Thanks for your comment. I wrote this piece mainly as a starting point for myself to think about these ideas so I appreciate insightful comments like yours.
Anyway, I believe governments should get in the habit of apologizing more. Full stop. It's an important first step for many communities. But for many, this public admission of guilt from our government needs to also be pared with action. What that action looks like will obviously vary on a case-by-case basis, but that action's goal is about making affected people whole.
That's why I brought in reparations as a related piece in all of this. Reparations isn't a new thing. It's been enacted in various forms to various communities usually following an official apology of some kind and usually in the form of compensation.
Now, the issue of slavery and America's role in it is somewhat unique, but not so much so that reparations in some form should be automatically dismissed. The easy and somewhat lazy argument is to dismiss slavery as something that was righted a long time ago when that is simply not true. The effects of slavery are still felt today in a huge variety of ways. The first step in any effort of reparations I think would be to commission a serious study by government with the goal of truly analyzing slavery and its knock on effects and then making recommendations based upon that exhaustive study.

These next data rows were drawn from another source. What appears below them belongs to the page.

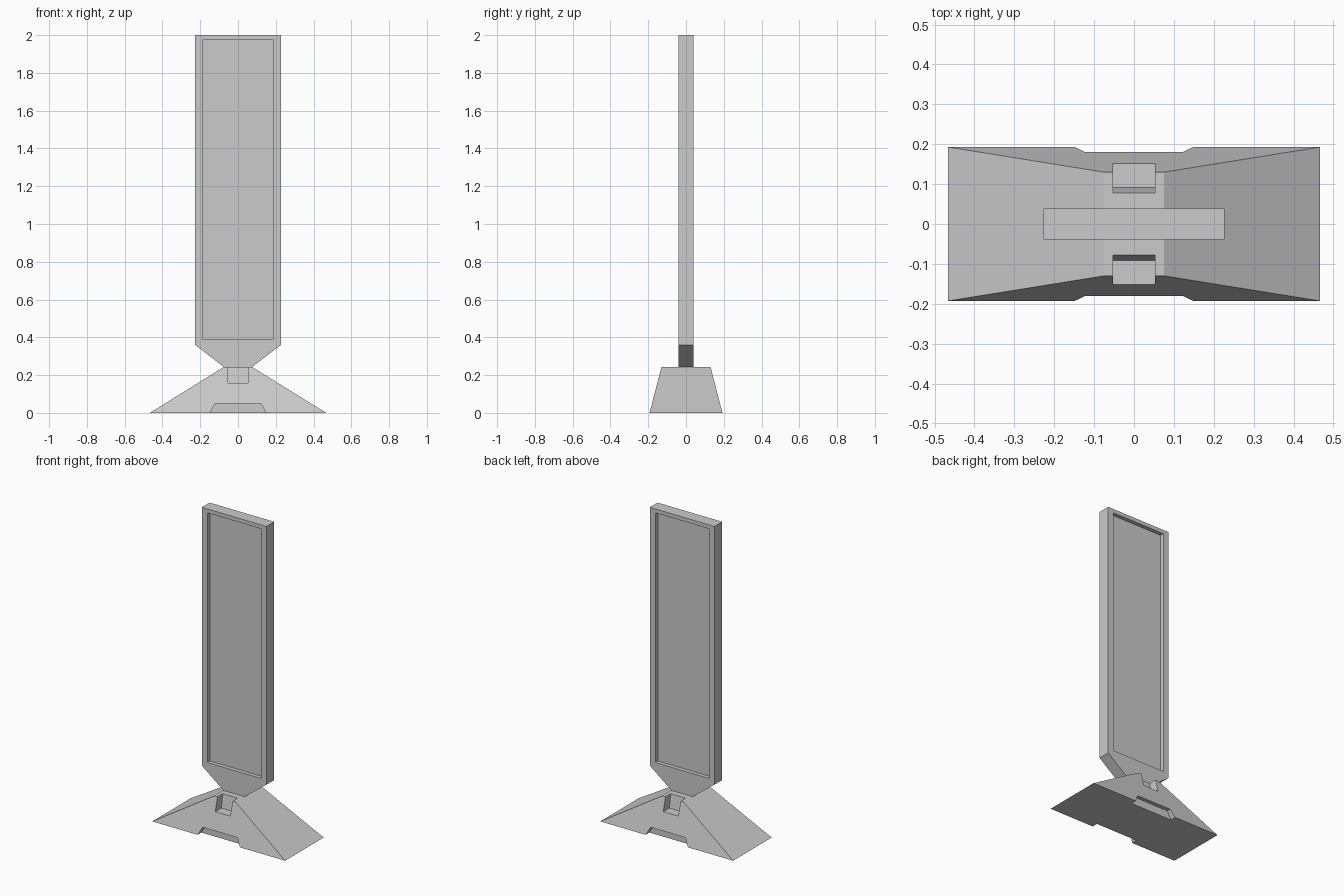
import bpy, bmesh

if "Cube" in bpy.data.objects:
    bpy.data.objects.remove(bpy.data.objects["Cube"])


def loft(name, lower, upper):
    """Solid between two matching loops of points."""
    bm = bmesh.new()
    a = [bm.verts.new(p) for p in lower]
    b = [bm.verts.new(p) for p in upper]
    n = len(a)
    bm.faces.new(a)
    bm.faces.new(b)
    for i in range(n):
        j = (i + 1) % n
        bm.faces.new((a[i], a[j], b[j], b[i]))
    bmesh.ops.recalc_face_normals(bm, faces=bm.faces[:])
    me = bpy.data.meshes.new(name)
    bm.to_mesh(me)
    bm.free()
    ob = bpy.data.objects.new(name, me)
    bpy.context.collection.objects.link(ob)
    return ob


def prism_y(name, xz, y0, y1):
    return loft(name, [(x, y0, z) for x, z in xz], [(x, y1, z) for x, z in xz])


def prism_x(name, yz, x0, x1):
    return loft(name, [(x0, y, z) for y, z in yz], [(x1, y, z) for y, z in yz])


def rect(x, y, z):
    return [(-x, -y, z), (x, -y, z), (x, y, z), (-x, y, z)]


def cut(target, cutter):
    """Subtract the cutter, apply, and discard it."""
    cutter.hide_render = True
    mod = target.modifiers.new("cut", 'BOOLEAN')
    mod.operation = 'DIFFERENCE'
    mod.solver = 'EXACT'
    mod.object = cutter
    bpy.context.view_layer.objects.active = target
    bpy.ops.object.modifier_apply(modifier=mod.name)
    bpy.data.objects.remove(cutter)


TOP = 0.243

# Tapered foot and upright panel with a narrowed neck
base = loft("base", rect(0.467, 0.193, 0), rect(0.075, 0.13, TOP))
panel = prism_y("panel", [(-0.075, TOP), (0.075, TOP), (0.227, 0.36), (0.227, 2.0),
                          (-0.227, 2.0), (-0.227, 0.36)], -0.039, 0.039)

for s in (-1, 1):
    # Recessed display area on each side of the panel
    cut(panel, prism_y("recess_cutter", [(-0.188, 0.39), (0.188, 0.39),
                                         (0.188, 1.975), (-0.188, 1.975)], s * 0.014, s * 0.1))
    # Trapezoid notch along the bottom edge of the foot
    cut(base, prism_y("notch_cutter", [(-0.175, -0.05), (0.175, -0.05),
                                       (0.122, 0.05), (-0.122, 0.05)], s * 0.155, s * 0.3))
    # Pocket under the neck with a leaning back wall
    cut(base, prism_x("pocket_cutter", [(s * 0.092, 0.157), (s * 0.3, 0.157),
                                        (s * 0.3, 0.329), (s * 0.064, 0.329)], -0.053, 0.053))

For many, a serious effort by government to at least confront these issues could be more important than any lump sum of money and would give weight to any form of reparations that might come afterwards. Additionally, while I don't think anyone is really talking about telling individual white people to pay money directly to the black community, reparations can take many forms from compensation doled out by Congress to including public programming and agencies designed to right historical wrongs. It doesn't necessarily have to be one thing.